One of my readers recently commented with regard to a post about one such site, “One more alternative to actually reading books??” His question raises a fair point. I really could spend all my time reading what is on these sites rather than reading books. But I think most of us have figured out how to skim them to discover what catches our attention. Sometimes, they inform me about books I decide I don’t need to read. Sometimes they pique my interest in something I want to read and review. And I think you will admit that I read and review a few books (over 100 so far this year).
That’s a long introduction to a site I discovered recently, Arts & Letters Daily, published by the folks who put out The Chronicle of Higher Education, which is the Wall Street Journal of the academic world. That should tip you off that you will find a high standard of writing in the articles aggregated on this website. Unlike The Chronicle, all content is available without subscribing, although there is a link in several places to “Support Arts & Letters Daily”
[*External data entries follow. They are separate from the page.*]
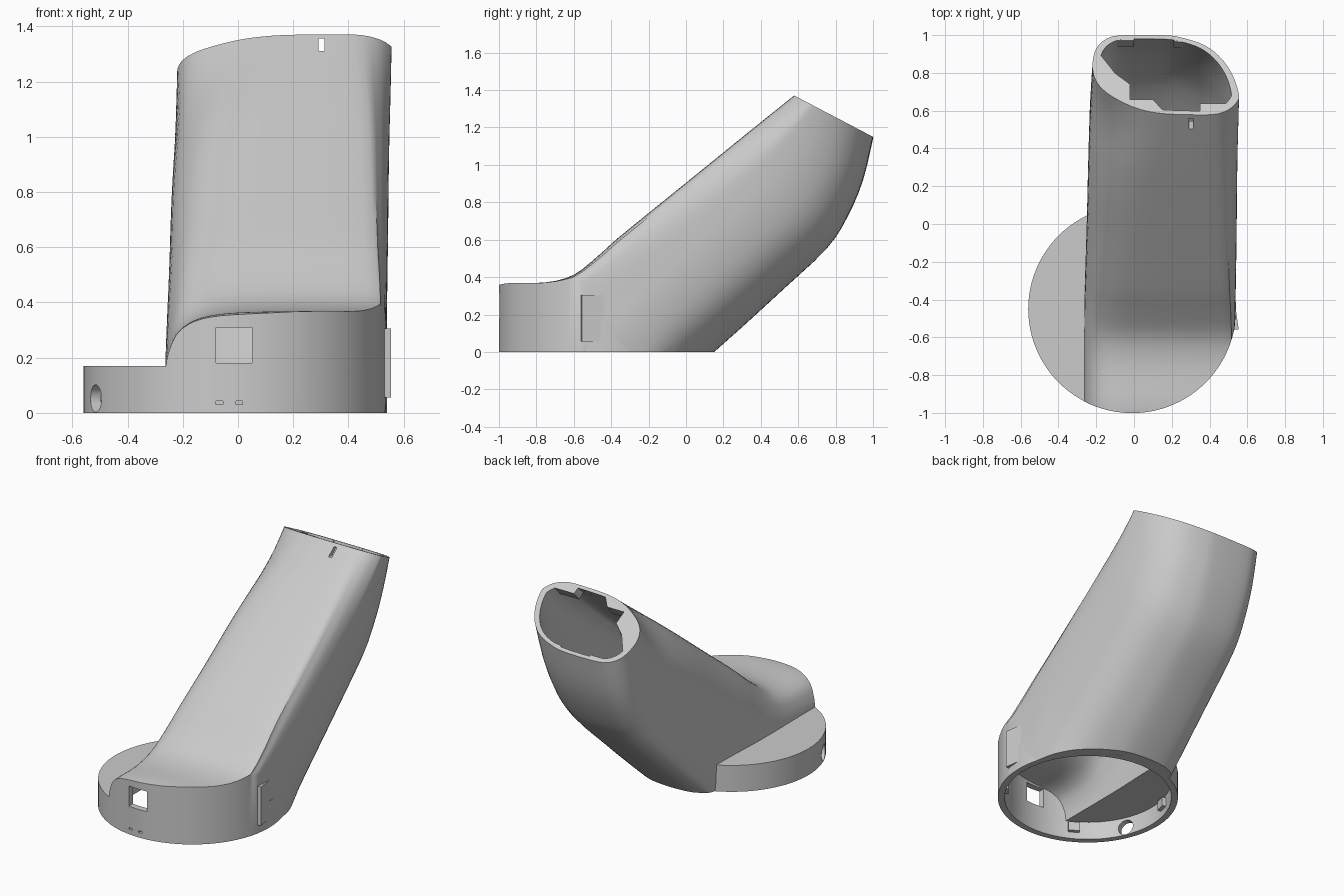
import bpy, bmesh, math
from mathutils import Vector

cube = bpy.data.objects.get("Cube")
if cube:
    bpy.data.objects.remove(cube, do_unlink=True)

grey = bpy.data.materials.new("light grey plastic")
grey.use_nodes = True
COLOR = (0.6, 0.6, 0.6, 1)
grey.diffuse_color = COLOR
grey.node_tree.nodes["Principled BSDF"].inputs["Base Color"].default_value = COLOR

CX, CY, R = -0.01, -0.45, 0.55      # base circle

# Duct stations: upper edge y, z, lower edge y, z, blend from base to mouth section
STATIONS = [
    (-1.05, .35, -1.05, -.35, 0), (-.95, .366, -.95, -.35, 0),
    (-.75, .37, -.75, -.35, 0), (-.6, .41, -.5, -.37, .03),
    (-.47, .51, -.2, -.34, .12), (-.36, .608, .05, -.09, .25),
    (-.13, .795, .3, .135, .4), (.1, .981, .52, .337, .5),
    (.26, 1.111, .75, .553, .62), (.37, 1.2, .86, .72, .75),
    (.475, 1.285, .945, .92, .88), (.58, 1.37, 1, 1.15, 1)]
LAST = len(STATIONS) - 1

# Section outlines: x, and fraction from the upper to the lower edge
BASE_SECTION = [(-.262, .6), (-.264, .32), (-.245, .18), (-.2, .08), (-.1, .02), (.1, 0),
                (.47, 0), (.52, .02), (.533, .08), (.535, .3), (.535, .5), (.495, .72),
                (.395, .86), (.23, .955), (.08, .995), (-.08, 1), (-.2, .98), (-.258, .93)]
MOUTH_SECTION = [(-.22, .6), (-.195, .4), (-.125, .24), (0, .09), (.12, .02), (.25, 0),
                 (.42, 0), (.5, .06), (.545, .16), (.555, .25), (.525, .48), (.465, .7),
                 (.375, .87), (.25, .97), (.15, 1), (-.05, 1), (-.14, .96), (-.2, .83)]


def spline(a, b, c, d, t):
    return tuple(.5 * (2 * q + (r - p) * t + (2 * p - 5 * q + 4 * r - s) * t * t
                       + (3 * q - p - 3 * r + s) * t ** 3) for p, q, r, s in zip(a, b, c, d))


def station(s):
    if s >= LAST:
        return tuple(q + (q - p) * (s - LAST) for p, q in zip(STATIONS[-2], STATIONS[-1]))
    i = int(s)
    pick = [STATIONS[max(0, min(LAST, i + k))] for k in (-1, 0, 1, 2)]
    return spline(*pick, s - i)


def section(t, scale):
    # The right shoulder rounds off early, the left one late
    t = max(0, min(1, t))
    pts = []
    for a, b in zip(BASE_SECTION, MOUTH_SECTION):
        k = t
        if a[1] < .4:
            k = t ** .4 if a[0] > .3 else t ** 1.5
        pts.append((a[0] + (b[0] - a[0]) * min(k, t), a[1] + (b[1] - a[1]) * k))
    n, fine = len(pts), 4
    ring = [spline(*[pts[(i + k) % n] for k in (-1, 0, 1, 2)], j / fine)
            for i in range(n) for j in range(fine)]
    return [(.15 + (x - .15) * scale, .5 + (v - .5) * scale) for x, v in ring]


def skin(name, rings):
    """Solid through equal rings of points, with closed ends."""
    bm = bmesh.new()
    rows = [[bm.verts.new(p) for p in ring] for ring in rings]
    n = len(rows[0])
    for lo, hi in zip(rows, rows[1:]):
        for i in range(n):
            bm.faces.new((lo[i], lo[(i + 1) % n], hi[(i + 1) % n], hi[i]))
    bm.faces.new(rows[0])
    bm.faces.new(rows[-1])
    bmesh.ops.recalc_face_normals(bm, faces=bm.faces[:])
    mesh = bpy.data.meshes.new(name)
    bm.to_mesh(mesh)
    bm.free()
    mesh.materials.append(grey)
    obj = bpy.data.objects.new(name, mesh)
    bpy.context.collection.objects.link(obj)
    return obj


def duct_ring(s, outline):
    ay, az, by, bz, t = station(s)
    return [(x, ay + (by - ay) * v, az + (bz - az) * v) for x, v in outline]


def duct(name, scale, end):
    steps = [i / 3 for i in range(LAST * 3 + 1)]
    if end > LAST:
        steps.append(end)
    return skin(name, [duct_ring(s, section(station(s)[4], scale)) for s in steps])


def prism(name, outline, z0, z1):
    return skin(name, [[(x, y, z) for x, y in outline] for z in (z0, z1)])


def arc(r, a0, a1, n):
    return [(CX + r * math.cos(a0 + (a1 - a0) * i / n),
             CY + r * math.sin(a0 + (a1 - a0) * i / n)) for i in range(n + 1)]


def disc(name, r, z0, z1):
    return prism(name, arc(r, 0, 2 * math.pi, 96)[:-1], z0, z1)


def envelope(r, z0):
    # Round at the front, open towards the back
    outline = arc(r, math.pi, 2 * math.pi, 64) + [(.62, -.42), (.62, 1.6), (-.62, 1.6), (-.62, -.42)]
    return prism("envelope", outline, z0, 2)


def box(name, center, size, turn=0):
    x, y, z = (s / 2 for s in size)
    obj = prism(name, [(-x, -y), (x, -y), (x, y), (-x, y)], -z, z)
    obj.location = center
    obj.rotation_euler.z = turn
    return obj


def activate(obj):
    bpy.ops.object.select_all(action='DESELECT')
    obj.select_set(True)
    bpy.context.view_layer.objects.active = obj


def boolean(obj, tool, operation='DIFFERENCE'):
    activate(obj)
    tool.hide_render = True
    mod = obj.modifiers.new("cut", 'BOOLEAN')
    mod.operation, mod.solver, mod.object = operation, 'EXACT', tool
    bpy.ops.object.modifier_apply(modifier=mod.name)
    bpy.data.objects.remove(tool, do_unlink=True)


def void(z0):
    hollow = duct("void", .9, LAST + .5)
    boolean(hollow, envelope(.51, z0), 'INTERSECT')
    return hollow


# Angled duct, hollow and open at both ends
shell = duct("duct_shell", 1, LAST)
boolean(shell, envelope(R + .001, 0), 'INTERSECT')
boolean(shell, void(-.1))
boolean(shell, disc("cutter", .51, -.1, .12))

# Round base with a thin roof
base = disc("round_base", R, 0, .17)
boolean(base, disc("cutter", .51, -.1, .12))
boolean(base, void(.11))

# Front window, small front slots and the slot by the mouth
boolean(shell, box("cutter", (-.015, -.97, .245), (.13, .3, .13)))
boolean(shell, box("cutter", (.303, .54, 1.333), (.022, .16, .045)))
for part in (shell, base):
    for x in (-.067, .005):
        boolean(part, box("cutter", (x, -1, .037), (.024, .06, .012)))

# Round cable hole in the base side
hole = prism("cutter", [(.05 * math.cos(i * math.pi / 16), .05 * math.sin(i * math.pi / 16))
                        for i in range(32)], -.12, .12)
angle = math.radians(203)
hole.location = (CX + R * math.cos(angle), CY + R * math.sin(angle), .052)
hole.rotation_euler = Vector((math.cos(angle), math.sin(angle), 0)).to_track_quat('Z', 'Y').to_euler()
boolean(base, hole)

# Side latch plate and inner clips of the base
box("side_latch", (.53, -.495, .18), (.03, .13, .25), math.radians(8))
for i, degrees in enumerate((75, 165, 240, 320)):
    a = math.radians(degrees)
    box(f"inner_clip_{i + 1}", (CX + .5 * math.cos(a), CY + .5 * math.sin(a), .075),
        (.03, .07, .06), a)

# Stepped ledges inside the mouth
LEDGES = {
    "corner_ledge": [(-.18, .76), (-.1, .52), (-.02, .38), (-.02, .19), (.1, .19), (.15, .06),
                     (.1, .04), (0, .11), (-.12, .26), (-.185, .42), (-.212, .62)],
    "side_ledge": [(.35, .02), (.35, .14), (.5, .14), (.525, .13), (.49, .07), (.42, .02)],
    "back_ledge_left": [(-.09, .93), (0, .93), (0, .98), (-.09, .98)],
    "back_ledge_right": [(.21, .92), (.31, .9), (.29, .93), (.22, .97)]}
for name, outline in LEDGES.items():
    skin(name, [duct_ring(s, outline) for s in (LAST - .6, LAST - .005)])

for part in (shell, base):
    activate(part)
    bpy.ops.object.shade_smooth_by_angle(angle=math.radians(32))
Like Literary Hub, this site curates articles on books and the literary and publishing world from all over the internet. It does so under three categories:
- Articles of Note: Currently (September 21, 2017), the top articles on the page are on Hemingway in LA (from the LA Times), hallucinogenic fungi (from hyperallergic.com), and Kingsley Amis at 70 (from The Guardian).
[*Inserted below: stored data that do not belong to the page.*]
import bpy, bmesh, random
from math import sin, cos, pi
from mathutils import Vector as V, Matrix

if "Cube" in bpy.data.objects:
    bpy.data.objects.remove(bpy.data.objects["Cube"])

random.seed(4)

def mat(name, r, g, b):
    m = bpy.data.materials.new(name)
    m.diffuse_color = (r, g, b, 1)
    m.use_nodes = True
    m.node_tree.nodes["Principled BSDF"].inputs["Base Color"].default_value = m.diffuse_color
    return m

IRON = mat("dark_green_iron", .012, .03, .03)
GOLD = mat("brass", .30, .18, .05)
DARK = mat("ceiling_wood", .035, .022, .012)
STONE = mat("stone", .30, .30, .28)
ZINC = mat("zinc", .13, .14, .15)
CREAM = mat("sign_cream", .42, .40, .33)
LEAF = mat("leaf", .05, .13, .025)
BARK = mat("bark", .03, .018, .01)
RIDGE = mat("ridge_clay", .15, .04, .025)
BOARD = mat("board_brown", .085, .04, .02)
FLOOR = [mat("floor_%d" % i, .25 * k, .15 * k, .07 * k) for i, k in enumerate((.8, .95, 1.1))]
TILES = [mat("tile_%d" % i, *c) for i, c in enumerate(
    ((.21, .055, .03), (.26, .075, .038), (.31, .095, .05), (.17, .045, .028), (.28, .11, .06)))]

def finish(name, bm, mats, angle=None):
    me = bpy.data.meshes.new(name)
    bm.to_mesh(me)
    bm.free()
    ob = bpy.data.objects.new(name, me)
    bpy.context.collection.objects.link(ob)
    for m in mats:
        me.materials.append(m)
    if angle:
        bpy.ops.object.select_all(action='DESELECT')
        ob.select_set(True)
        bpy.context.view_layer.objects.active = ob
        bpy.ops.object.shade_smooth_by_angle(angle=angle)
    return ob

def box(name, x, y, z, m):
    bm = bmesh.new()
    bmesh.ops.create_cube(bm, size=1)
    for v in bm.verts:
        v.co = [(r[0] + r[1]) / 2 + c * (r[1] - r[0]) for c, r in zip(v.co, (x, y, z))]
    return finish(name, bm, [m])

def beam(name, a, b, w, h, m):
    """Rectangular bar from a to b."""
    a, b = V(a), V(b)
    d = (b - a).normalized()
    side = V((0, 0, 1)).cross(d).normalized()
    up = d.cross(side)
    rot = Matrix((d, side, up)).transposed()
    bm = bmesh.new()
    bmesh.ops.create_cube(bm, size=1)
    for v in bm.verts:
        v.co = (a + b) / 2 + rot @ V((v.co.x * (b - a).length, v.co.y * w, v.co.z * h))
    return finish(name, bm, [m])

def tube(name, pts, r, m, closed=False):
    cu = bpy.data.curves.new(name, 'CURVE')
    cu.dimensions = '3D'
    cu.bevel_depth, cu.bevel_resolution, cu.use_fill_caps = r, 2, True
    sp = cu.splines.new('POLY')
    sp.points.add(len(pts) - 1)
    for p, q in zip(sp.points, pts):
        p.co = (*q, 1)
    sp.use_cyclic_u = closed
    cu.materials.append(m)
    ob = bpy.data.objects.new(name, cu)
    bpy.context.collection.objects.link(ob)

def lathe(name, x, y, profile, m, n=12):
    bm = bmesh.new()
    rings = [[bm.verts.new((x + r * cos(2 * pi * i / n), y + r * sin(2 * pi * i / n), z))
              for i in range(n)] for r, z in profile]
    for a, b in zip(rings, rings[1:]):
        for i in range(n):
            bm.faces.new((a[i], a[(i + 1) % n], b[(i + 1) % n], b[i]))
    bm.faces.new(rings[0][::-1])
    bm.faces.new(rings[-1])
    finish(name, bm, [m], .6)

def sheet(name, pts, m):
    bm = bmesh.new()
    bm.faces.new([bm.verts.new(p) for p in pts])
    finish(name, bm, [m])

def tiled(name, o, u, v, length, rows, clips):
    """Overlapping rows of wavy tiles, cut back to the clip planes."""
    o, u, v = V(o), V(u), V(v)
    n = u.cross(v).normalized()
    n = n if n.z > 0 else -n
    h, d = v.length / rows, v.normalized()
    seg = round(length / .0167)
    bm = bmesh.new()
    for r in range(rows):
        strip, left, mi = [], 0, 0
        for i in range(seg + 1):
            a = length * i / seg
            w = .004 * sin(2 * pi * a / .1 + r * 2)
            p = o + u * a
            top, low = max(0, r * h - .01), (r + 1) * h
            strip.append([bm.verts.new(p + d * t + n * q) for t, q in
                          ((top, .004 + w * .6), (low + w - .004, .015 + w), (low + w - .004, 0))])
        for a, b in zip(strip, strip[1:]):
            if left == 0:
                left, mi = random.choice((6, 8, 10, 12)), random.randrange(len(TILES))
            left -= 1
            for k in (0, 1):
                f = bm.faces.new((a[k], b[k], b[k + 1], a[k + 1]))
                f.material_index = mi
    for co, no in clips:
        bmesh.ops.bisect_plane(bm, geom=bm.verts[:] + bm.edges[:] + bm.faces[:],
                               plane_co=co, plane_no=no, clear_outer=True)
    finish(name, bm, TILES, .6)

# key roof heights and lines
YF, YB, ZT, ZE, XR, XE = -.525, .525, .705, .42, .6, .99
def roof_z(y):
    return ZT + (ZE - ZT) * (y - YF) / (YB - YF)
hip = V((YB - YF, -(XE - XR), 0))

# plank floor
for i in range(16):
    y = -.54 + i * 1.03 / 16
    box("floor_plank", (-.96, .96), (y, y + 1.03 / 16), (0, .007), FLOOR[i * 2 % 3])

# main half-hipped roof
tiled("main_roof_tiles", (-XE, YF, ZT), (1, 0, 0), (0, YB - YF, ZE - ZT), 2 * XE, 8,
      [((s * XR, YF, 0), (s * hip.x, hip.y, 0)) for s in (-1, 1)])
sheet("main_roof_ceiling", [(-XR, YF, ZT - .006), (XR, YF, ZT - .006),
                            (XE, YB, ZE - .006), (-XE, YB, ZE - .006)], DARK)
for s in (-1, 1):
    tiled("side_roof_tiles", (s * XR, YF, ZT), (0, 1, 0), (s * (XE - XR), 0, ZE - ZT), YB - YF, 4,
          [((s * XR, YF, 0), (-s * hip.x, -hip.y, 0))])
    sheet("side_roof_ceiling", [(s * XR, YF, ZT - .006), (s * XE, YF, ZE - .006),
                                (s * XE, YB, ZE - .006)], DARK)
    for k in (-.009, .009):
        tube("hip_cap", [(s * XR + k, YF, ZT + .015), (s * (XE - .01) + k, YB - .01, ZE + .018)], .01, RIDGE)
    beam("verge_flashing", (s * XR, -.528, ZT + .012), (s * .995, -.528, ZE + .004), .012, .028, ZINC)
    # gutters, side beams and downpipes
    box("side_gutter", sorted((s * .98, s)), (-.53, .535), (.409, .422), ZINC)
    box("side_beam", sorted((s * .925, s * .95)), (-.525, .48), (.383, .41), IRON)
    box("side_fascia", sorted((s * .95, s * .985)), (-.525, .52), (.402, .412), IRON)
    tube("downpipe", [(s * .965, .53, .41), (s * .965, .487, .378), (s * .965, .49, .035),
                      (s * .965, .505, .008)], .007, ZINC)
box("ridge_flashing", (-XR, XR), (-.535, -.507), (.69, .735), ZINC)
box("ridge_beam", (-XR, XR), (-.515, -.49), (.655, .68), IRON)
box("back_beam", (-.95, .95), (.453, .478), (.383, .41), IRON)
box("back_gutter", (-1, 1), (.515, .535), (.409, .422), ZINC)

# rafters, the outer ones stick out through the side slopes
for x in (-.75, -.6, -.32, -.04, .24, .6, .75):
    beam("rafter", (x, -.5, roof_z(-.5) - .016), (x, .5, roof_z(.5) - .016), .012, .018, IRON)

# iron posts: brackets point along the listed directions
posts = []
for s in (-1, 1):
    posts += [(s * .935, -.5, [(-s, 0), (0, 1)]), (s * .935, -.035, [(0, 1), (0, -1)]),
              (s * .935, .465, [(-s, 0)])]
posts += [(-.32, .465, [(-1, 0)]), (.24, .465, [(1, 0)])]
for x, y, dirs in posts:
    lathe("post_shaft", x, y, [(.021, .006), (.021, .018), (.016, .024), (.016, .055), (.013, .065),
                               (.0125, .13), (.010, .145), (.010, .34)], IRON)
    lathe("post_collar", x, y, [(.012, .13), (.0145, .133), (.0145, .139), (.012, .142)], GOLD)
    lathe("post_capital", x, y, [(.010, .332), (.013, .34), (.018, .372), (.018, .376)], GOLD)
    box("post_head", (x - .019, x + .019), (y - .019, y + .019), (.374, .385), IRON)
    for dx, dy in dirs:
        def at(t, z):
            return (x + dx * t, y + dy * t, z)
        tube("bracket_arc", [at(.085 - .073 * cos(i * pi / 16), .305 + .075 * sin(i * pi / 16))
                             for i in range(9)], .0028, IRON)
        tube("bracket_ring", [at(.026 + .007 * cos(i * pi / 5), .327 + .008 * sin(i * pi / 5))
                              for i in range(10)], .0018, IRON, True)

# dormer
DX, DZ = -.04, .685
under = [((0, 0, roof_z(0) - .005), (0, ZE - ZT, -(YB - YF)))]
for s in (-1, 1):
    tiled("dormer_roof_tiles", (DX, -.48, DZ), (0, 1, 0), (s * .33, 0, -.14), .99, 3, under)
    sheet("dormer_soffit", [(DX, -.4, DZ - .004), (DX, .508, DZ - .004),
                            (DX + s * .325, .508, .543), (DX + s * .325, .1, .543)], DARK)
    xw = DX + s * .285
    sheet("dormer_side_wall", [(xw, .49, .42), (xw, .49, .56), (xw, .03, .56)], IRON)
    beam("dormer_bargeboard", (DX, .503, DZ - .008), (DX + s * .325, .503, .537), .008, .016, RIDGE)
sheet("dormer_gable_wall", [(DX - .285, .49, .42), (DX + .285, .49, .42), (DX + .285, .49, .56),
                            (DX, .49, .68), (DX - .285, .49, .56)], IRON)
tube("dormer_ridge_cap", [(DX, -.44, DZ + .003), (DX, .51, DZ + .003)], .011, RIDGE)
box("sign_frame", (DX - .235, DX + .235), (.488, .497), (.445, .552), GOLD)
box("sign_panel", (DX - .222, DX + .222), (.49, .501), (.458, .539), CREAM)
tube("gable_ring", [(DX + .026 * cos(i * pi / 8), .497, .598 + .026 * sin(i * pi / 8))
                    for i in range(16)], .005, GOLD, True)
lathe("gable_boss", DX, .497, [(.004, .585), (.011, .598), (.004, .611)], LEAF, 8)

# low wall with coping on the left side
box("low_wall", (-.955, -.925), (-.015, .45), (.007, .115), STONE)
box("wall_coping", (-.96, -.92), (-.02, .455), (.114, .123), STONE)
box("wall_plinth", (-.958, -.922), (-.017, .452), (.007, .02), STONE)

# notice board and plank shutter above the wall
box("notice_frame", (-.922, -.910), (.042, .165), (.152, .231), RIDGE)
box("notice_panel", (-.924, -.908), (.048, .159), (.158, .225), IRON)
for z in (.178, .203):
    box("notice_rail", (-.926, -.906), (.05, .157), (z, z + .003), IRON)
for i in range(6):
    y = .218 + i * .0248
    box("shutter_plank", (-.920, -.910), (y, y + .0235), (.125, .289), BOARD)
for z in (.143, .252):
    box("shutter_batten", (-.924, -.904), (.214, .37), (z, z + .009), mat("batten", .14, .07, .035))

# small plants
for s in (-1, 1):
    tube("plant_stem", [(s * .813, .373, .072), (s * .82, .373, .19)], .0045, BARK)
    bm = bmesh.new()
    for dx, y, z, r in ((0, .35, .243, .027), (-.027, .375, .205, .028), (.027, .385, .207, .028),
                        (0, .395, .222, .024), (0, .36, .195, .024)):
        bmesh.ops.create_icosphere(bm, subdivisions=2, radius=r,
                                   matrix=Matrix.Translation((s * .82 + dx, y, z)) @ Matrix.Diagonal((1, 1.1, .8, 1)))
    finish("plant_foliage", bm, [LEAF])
- New Books: The first three articles in this column currently are a review of a book on what writers wear from The Times Literary Supplement, a review of Why Poetry? from the Washington Post, and a book on the evolution of beauty reviewed in The New York Times.
- Essays & Opinions: Currently the first three are an article on Evelyn Waugh’s Catholicism from First Things, an article in The Jacobin on James Burnham’s journey from Trotskyite to conservative editor, and a London Review of Books review article by Pankraj Mishra on a collection of books exploring the future of liberalism in the age of Trump and Brexit.
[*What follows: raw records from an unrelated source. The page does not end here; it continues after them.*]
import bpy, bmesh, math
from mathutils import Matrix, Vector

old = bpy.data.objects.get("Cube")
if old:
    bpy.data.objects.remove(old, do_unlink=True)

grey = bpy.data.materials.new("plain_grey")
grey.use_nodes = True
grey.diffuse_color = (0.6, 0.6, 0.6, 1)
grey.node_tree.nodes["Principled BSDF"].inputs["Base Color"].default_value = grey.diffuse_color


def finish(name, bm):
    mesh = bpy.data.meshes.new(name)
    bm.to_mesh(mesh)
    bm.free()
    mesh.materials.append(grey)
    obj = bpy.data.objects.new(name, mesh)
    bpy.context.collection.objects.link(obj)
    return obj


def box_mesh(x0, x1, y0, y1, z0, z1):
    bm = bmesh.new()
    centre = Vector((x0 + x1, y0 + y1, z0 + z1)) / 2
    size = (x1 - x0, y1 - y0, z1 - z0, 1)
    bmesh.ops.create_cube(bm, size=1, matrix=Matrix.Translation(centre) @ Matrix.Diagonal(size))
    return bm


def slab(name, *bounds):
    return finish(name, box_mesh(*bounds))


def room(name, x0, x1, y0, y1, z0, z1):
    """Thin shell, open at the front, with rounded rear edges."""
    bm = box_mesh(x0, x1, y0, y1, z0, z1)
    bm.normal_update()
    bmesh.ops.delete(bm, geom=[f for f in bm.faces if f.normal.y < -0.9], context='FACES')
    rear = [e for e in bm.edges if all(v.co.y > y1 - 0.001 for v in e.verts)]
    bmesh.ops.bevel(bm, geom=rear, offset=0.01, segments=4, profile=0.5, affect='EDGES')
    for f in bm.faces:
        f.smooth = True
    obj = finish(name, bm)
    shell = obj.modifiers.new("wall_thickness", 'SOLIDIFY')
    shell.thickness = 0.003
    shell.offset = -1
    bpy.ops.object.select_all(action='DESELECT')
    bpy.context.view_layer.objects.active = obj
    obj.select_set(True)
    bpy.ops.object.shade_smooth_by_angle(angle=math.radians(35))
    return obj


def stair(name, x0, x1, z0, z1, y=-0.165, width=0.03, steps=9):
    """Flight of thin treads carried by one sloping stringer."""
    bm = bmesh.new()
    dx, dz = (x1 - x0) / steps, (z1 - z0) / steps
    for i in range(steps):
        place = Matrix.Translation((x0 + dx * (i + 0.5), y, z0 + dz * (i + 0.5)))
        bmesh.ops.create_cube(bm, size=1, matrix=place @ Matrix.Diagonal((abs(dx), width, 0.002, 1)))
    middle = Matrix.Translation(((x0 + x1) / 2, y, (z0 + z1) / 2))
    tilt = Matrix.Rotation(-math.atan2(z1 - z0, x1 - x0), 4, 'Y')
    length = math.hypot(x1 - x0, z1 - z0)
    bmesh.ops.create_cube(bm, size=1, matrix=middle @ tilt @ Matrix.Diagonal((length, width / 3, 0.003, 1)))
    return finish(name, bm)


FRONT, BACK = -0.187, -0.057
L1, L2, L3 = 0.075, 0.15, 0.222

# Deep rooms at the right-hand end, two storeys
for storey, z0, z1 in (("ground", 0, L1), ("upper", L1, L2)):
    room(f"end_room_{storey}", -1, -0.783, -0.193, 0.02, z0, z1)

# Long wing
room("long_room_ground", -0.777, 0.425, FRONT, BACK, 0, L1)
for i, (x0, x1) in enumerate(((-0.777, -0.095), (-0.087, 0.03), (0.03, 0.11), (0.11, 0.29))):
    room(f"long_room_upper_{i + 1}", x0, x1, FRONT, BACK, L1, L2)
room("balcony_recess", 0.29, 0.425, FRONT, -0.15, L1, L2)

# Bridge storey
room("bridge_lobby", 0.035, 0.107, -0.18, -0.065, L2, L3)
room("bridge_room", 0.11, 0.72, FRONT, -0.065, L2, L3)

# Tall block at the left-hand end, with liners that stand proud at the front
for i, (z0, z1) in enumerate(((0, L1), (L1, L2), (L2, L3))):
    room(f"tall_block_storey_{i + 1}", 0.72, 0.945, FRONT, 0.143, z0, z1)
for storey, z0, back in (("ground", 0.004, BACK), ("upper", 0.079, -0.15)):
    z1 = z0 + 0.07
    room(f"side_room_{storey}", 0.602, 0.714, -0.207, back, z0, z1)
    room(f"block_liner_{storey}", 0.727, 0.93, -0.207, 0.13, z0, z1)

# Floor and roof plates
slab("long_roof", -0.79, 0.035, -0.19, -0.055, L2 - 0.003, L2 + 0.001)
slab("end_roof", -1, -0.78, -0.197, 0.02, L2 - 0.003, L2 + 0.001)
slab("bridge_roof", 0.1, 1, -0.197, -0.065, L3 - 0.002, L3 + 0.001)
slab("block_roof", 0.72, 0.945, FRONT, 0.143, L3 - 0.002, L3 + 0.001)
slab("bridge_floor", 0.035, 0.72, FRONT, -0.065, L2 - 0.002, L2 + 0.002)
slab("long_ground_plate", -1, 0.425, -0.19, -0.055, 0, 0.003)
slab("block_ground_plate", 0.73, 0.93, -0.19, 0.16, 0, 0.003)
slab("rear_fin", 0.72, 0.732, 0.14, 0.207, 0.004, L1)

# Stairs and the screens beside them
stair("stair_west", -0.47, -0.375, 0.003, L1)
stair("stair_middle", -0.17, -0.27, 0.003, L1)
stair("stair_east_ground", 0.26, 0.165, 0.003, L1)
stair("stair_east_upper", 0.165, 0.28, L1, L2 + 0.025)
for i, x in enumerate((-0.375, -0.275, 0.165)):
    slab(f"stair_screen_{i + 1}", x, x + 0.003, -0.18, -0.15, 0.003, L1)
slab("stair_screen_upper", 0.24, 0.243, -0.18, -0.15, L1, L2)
The site is much less flashy than Literary Hub, being organized around three columns of articles under the three categories listed above. It adds no images to the article summaries and so allows for a great deal of content in a small online space.
The other feature of the site is the column of links on the left hand side of the page. From top to bottom following a box allowing you to subscribe to a weekly email newsletter, these are grouped under “Nota Bene” (a collection of miscellaneous articles), “The ALD Archives,” “Newspapers” (26 newspapers from around the world), “Breaking” (links to breaking news on various media outlets), “Magazines” (a long list), and “Book Reviews” (another long list of links). One fun feature under “Archives” is a “Random” link which randomly selects an article in the archives to show you.
Essentially, this is a portal into the literary world. I like the simple organization without the distraction of visual images that links you to content that appears of interest. The alphabetical lists of links to magazines and literary reviews is handy to have in one place.
As noted above, Arts & Letters Daily also sends a weekly email of its “Top Reads” each Friday. Here is a screen capture of the web-version of the September 15, 2017 newsletter:
The motto of Arts & Letters Daily is “Veritas odit moras,” a quote from Seneca that translates “truth hates delay.” I don’t know if this is what the editors were thinking, but the format and content of Arts & Letters Daily seems designed to get the truth out without delay, a mission ever more crucial in our day.